Steam inhalation moistens mucus membranes in the nose, mouth, and respiratory passages, combating dryness that causes pain and makes these tissues more susceptible to secondary infection. Steam inhalation also helps loosen mucus in the nasal passages and phlegm in the throat, making them easier to eliminate. I usually add pure organic essential oils because they can kill microbes and clear congestion. (Perfume oils and essential oils of poor quality will not have the same therapeutic effects.) To set up a steam inhalation I bring four cups of filtered water to a boil then pour it into a large bowl. I place the bowl on a heat-proof surface where I can sit comfortably with my face about six inches above it. I add four to six drops of essential oil (usually eucalyptus) to the water before draping a large towel over my head and the bowl to contain the vapors. I stay under the towel as long as I comfortably can, or until the water cools. Between steam inhalations and overnight I use a humidifier.
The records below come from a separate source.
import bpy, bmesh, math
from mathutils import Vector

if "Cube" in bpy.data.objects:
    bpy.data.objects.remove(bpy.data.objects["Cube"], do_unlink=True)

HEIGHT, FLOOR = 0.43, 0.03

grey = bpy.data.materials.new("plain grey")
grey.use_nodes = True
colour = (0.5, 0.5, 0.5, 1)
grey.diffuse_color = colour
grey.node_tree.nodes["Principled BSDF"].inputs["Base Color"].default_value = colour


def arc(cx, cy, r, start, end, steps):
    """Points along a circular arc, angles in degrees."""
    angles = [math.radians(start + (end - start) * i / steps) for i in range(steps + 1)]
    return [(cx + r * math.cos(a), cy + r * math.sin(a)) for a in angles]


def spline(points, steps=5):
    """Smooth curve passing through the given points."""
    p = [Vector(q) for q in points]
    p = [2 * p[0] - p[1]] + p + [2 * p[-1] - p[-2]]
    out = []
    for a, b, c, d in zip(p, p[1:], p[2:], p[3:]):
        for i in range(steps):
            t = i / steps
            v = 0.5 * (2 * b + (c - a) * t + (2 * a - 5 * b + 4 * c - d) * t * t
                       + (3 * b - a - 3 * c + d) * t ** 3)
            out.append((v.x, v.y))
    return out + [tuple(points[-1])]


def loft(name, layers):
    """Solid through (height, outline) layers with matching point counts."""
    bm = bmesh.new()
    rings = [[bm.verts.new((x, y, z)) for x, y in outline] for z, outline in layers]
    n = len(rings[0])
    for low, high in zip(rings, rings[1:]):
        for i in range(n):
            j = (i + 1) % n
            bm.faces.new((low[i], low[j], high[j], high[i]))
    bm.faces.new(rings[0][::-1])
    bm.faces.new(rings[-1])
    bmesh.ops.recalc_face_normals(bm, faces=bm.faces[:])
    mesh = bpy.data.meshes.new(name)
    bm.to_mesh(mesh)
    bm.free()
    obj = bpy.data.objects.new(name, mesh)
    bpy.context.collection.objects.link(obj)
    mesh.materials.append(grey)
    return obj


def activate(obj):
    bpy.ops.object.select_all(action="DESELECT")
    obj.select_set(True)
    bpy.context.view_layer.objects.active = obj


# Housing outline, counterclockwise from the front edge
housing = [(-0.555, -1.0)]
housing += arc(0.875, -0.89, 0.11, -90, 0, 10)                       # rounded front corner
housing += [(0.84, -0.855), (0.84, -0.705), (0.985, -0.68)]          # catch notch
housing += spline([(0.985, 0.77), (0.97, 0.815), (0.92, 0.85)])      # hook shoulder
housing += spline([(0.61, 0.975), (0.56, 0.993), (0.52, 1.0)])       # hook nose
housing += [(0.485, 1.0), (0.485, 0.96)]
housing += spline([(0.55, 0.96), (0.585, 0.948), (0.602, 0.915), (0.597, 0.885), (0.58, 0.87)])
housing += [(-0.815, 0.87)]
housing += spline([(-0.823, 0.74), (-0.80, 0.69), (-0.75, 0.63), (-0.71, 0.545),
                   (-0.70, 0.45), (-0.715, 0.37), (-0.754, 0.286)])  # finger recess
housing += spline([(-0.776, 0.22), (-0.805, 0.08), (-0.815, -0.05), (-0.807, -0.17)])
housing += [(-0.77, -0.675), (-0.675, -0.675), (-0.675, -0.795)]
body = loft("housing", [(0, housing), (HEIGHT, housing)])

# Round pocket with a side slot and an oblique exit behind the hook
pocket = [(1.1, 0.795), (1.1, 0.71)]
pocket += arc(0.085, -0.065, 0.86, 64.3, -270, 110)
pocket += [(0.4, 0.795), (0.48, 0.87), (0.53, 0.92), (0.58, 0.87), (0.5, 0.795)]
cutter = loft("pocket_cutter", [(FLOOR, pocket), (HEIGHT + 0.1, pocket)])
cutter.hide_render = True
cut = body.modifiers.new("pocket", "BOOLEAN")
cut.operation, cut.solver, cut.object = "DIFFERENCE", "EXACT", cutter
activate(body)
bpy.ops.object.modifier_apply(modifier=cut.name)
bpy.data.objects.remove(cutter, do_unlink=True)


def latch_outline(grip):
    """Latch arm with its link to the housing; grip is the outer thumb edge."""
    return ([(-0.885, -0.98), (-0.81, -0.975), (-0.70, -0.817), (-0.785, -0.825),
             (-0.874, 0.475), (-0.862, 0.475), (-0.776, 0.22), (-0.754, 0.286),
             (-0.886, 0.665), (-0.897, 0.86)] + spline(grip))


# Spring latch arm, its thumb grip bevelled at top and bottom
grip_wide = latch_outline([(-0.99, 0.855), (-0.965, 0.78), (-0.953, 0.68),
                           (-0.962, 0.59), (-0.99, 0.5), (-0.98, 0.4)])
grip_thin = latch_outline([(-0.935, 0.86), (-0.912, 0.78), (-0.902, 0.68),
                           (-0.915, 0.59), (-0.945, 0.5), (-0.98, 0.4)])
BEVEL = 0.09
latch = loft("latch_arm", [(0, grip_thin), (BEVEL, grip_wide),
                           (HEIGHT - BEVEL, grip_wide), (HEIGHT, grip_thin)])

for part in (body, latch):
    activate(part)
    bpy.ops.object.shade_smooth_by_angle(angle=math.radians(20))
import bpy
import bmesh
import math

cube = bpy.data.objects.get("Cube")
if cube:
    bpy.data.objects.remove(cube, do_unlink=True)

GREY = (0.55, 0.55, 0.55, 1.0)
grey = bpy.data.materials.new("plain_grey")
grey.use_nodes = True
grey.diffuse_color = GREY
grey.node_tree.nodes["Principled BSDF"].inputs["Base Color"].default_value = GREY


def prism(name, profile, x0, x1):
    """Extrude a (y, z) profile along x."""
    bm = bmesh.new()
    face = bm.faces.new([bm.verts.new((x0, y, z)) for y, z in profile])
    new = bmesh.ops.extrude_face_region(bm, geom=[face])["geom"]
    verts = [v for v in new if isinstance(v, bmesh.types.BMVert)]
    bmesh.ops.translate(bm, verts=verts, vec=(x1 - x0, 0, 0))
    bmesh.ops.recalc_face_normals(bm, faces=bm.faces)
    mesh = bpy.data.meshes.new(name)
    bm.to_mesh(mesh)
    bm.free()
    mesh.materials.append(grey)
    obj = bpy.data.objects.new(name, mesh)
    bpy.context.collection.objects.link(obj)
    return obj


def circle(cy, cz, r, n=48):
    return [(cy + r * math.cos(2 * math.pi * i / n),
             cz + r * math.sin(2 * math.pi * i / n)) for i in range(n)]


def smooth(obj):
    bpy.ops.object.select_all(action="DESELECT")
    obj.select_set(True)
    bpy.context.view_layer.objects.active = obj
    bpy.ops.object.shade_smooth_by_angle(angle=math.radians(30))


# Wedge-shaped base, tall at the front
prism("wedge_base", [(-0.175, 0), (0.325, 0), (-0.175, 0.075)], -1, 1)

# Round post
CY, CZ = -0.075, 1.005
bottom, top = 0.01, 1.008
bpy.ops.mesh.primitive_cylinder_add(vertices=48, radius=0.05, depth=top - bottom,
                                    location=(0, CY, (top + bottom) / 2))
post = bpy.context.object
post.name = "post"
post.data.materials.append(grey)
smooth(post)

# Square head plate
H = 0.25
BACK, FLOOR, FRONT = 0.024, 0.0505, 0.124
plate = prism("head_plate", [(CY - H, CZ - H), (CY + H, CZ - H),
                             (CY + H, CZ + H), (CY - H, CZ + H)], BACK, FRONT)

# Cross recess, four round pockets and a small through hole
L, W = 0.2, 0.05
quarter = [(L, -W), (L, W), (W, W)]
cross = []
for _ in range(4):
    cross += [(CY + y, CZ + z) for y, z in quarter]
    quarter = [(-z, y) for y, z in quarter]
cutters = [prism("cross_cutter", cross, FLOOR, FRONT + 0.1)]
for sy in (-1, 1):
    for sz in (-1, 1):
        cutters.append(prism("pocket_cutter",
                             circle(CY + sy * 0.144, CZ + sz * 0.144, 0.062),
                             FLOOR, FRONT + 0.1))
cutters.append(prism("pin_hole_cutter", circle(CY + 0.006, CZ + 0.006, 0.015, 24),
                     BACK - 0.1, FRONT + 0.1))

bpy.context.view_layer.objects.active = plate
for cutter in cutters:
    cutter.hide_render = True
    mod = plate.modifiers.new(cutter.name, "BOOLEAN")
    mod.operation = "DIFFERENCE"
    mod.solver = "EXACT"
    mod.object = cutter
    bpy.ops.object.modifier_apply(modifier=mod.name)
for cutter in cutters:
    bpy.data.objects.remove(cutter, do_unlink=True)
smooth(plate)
At the first sign of a cold or flu, I take probiotics, vitamins A and D, zinc lozenges, and botanical medicines specific to my symptoms. Botanical medicines are extracted from plants and they can have many different actions in the body. Some act as expectorants to help clear phlegm. Others have anti-spasmodic properties to reduce coughing. And some can make the immune system more active against viruses, like elderberry. One study found that elderberry was effective against the H1N1 virus and compared its anti-viral activity to pharmaceutical flu medicines like Tamiflu.2
As a doctor I know there are certain cases in which a visit to the doctor is in order: if cold and flu symptoms aren’t improving after a week, if there is vomiting, or if a fever develops in a baby less than three months old or in anyone who is immune-compromised for any reason. Because I’m an otherwise healthy adult, I don’t worry about fevers. While fevers that have been artificially induced can be dangerous (like heatstroke from sitting in a hot car with the windows closed), fevers mounted by the body are part of healing. At higher internal temperatures, the enzymes used by the body to fight infection are more effective and viruses and bacteria are less active. Fevers may make us uncomfortable, but they’re a sign of an active immune response to infection. And there’s nothing more natural than that.
1 Cohen S, Doyle WJ, Alper CM, Janicki-Deverts D, and Turner RB. Sleep habits and susceptibility to the common cold.Archives of Internal Medicines. 2009;169(1):62-7. http://www.ncbi.nlm.nih.gov/pubmed/19139325
2 Roschek B Jr. et al. 2009. Elderberry flavonoids bind to and prevent H1N1 infection in vitro. Phytochemistry. 70(10):1255-61. https://www.ncbi.nlm.nih.gov/pubmed/19682714
Sarah Cimperman, ND is the author of the new book, The Prediabetes Detox: A Whole-Body Program to Balance Your Blood Sugar, Increase Energy, and Reduce Sugar Cravings. She graduated from NCNM in 2002 and has a private practice in New York City. Her expertise has been featured on Fox News and Huffington Post and in Natural Health magazine, Whole Living magazine, and the Well Being Journal, among other publications. Dr. Cimperman also writes two blogs, A Different Kind Of Doctor and The Naturopathic Gourmet.